TASK REQUIREMENTS:
Where does the word "DoubleSide" appear in the data? Copy every line that holds it.
►
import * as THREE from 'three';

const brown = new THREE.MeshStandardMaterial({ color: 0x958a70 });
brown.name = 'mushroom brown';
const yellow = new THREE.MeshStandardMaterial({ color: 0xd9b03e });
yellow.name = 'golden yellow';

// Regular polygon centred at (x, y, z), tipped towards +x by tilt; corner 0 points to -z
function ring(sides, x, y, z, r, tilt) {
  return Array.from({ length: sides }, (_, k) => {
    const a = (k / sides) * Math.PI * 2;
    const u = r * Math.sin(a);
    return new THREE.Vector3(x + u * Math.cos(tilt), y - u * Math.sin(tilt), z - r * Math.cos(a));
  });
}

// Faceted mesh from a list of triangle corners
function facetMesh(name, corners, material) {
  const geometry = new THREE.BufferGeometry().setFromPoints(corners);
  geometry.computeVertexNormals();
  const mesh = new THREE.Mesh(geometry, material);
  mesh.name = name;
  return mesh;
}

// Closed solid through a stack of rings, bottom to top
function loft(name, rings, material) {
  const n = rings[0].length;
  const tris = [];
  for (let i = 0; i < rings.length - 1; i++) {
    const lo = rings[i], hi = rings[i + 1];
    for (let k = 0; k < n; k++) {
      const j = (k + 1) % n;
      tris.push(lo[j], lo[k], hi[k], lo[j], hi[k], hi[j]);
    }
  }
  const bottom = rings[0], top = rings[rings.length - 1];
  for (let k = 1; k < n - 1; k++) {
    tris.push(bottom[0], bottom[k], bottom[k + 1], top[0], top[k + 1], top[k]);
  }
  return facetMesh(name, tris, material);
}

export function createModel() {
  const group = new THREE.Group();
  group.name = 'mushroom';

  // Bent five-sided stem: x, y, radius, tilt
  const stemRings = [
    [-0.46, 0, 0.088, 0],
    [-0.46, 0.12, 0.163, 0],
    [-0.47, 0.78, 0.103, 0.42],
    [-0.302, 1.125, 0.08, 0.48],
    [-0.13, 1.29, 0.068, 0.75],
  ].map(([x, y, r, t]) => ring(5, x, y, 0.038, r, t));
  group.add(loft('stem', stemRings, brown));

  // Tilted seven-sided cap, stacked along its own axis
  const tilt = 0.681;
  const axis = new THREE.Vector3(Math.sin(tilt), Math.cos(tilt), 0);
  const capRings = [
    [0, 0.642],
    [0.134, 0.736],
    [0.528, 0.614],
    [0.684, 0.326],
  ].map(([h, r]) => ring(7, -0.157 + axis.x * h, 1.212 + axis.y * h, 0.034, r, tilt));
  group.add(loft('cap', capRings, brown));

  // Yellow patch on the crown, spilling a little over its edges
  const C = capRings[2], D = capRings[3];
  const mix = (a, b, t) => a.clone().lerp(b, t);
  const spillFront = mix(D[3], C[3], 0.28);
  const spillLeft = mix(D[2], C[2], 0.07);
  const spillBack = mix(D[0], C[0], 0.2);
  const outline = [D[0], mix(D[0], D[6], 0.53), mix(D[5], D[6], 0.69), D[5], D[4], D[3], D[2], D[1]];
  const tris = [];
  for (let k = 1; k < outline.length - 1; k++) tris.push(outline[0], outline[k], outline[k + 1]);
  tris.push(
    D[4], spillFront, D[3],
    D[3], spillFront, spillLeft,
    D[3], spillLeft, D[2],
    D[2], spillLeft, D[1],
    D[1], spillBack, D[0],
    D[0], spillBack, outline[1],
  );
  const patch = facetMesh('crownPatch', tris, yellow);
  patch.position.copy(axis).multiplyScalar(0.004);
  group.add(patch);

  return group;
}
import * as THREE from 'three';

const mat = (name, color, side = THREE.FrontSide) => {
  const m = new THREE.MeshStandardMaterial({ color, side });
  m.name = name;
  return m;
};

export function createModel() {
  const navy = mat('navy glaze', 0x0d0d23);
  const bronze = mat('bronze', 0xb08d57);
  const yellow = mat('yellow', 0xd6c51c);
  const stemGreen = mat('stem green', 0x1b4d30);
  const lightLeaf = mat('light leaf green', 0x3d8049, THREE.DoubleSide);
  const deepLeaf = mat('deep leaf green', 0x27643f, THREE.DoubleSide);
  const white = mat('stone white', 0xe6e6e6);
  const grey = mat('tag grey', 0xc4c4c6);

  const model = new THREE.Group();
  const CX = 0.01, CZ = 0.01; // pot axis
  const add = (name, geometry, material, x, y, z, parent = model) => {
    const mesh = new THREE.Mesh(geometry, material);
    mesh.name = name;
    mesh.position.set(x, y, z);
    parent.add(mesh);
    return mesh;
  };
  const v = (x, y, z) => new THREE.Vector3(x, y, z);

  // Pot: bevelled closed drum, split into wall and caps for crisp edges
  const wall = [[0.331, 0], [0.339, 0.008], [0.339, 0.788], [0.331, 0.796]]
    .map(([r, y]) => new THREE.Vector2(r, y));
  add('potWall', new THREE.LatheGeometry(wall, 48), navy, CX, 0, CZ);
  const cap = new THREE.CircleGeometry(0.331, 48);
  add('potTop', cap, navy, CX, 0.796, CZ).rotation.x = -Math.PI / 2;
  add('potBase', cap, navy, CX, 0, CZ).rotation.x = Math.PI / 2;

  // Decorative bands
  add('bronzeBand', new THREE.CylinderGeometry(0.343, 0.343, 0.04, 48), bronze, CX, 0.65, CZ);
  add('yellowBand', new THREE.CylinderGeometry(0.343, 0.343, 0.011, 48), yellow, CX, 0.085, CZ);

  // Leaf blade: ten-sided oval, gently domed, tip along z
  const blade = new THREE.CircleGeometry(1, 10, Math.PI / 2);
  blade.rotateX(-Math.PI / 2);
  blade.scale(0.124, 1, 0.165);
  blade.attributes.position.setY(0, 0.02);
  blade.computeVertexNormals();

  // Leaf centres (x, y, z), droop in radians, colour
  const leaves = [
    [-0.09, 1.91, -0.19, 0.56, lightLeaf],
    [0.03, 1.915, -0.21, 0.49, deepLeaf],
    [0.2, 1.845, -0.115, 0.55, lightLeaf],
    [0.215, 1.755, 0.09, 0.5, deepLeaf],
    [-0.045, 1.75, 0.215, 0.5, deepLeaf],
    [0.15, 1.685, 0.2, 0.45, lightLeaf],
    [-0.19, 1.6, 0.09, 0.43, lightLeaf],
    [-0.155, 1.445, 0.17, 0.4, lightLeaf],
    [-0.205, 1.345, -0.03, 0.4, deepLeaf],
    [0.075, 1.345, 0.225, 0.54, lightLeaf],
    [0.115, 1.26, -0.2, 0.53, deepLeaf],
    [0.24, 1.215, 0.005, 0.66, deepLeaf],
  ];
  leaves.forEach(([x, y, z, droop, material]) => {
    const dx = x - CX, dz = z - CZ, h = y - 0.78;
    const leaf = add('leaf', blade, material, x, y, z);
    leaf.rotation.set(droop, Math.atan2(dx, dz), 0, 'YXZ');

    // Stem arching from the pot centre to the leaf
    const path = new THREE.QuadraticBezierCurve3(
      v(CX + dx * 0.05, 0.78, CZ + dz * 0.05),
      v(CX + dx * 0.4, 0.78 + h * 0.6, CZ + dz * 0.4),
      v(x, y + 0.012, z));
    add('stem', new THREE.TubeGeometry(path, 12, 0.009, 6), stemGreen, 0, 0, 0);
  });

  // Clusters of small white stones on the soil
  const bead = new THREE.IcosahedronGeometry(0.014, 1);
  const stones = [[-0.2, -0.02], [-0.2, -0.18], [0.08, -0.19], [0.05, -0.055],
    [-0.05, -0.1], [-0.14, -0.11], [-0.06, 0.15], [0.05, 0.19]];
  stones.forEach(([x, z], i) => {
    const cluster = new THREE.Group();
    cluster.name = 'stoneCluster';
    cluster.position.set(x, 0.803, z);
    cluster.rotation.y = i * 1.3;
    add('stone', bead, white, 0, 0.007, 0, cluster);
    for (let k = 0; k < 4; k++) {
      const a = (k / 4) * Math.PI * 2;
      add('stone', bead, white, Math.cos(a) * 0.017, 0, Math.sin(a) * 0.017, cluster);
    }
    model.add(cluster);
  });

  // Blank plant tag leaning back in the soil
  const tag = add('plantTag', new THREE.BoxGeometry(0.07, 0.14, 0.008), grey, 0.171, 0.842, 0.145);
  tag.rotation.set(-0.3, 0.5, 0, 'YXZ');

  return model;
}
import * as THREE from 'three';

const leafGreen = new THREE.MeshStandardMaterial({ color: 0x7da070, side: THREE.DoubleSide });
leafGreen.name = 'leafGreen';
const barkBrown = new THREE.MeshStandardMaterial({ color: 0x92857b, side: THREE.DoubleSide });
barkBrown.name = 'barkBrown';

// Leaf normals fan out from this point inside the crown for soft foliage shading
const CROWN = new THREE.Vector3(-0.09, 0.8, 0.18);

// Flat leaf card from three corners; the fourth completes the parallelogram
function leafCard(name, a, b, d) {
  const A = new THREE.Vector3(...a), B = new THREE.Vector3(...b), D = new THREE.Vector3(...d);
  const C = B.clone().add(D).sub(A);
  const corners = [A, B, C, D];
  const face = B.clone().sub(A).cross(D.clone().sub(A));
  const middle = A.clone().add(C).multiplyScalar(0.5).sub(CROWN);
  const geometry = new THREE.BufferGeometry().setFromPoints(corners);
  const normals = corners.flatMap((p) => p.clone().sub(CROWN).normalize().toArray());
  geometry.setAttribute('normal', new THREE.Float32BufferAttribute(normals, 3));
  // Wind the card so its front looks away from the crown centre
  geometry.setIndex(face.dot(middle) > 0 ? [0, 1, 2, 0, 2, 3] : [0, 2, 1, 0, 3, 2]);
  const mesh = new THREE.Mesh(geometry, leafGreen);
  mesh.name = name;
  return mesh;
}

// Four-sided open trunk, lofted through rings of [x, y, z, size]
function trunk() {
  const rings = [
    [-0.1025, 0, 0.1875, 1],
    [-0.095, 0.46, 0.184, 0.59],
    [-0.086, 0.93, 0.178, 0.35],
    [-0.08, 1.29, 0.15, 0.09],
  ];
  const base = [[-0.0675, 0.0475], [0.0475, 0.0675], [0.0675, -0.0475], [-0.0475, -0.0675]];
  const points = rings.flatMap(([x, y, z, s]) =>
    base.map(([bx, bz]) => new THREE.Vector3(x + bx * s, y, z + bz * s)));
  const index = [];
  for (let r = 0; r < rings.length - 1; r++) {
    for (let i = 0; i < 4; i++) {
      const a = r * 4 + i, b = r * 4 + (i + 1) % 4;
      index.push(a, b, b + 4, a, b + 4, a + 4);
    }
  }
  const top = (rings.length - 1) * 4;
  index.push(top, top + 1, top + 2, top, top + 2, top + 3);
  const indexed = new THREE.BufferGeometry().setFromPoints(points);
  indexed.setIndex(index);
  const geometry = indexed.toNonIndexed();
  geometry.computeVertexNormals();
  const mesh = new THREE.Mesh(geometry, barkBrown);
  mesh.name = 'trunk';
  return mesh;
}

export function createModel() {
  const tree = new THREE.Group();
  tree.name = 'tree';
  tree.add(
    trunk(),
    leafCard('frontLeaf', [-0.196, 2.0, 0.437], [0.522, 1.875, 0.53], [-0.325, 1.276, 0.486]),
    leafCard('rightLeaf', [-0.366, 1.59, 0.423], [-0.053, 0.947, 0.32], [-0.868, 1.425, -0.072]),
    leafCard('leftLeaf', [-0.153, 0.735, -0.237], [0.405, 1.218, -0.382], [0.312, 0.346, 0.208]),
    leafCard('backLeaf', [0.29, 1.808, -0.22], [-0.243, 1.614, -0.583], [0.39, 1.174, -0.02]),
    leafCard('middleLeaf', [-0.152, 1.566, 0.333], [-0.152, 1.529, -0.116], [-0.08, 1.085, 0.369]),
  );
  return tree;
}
◄
EXERCISE RESPONSE:
  const lightLeaf = mat('light leaf green', 0x3d8049, THREE.DoubleSide);
  const deepLeaf = mat('deep leaf green', 0x27643f, THREE.DoubleSide);
const leafGreen = new THREE.MeshStandardMaterial({ color: 0x7da070, side: THREE.DoubleSide });
const barkBrown = new THREE.MeshStandardMaterial({ color: 0x92857b, side: THREE.DoubleSide });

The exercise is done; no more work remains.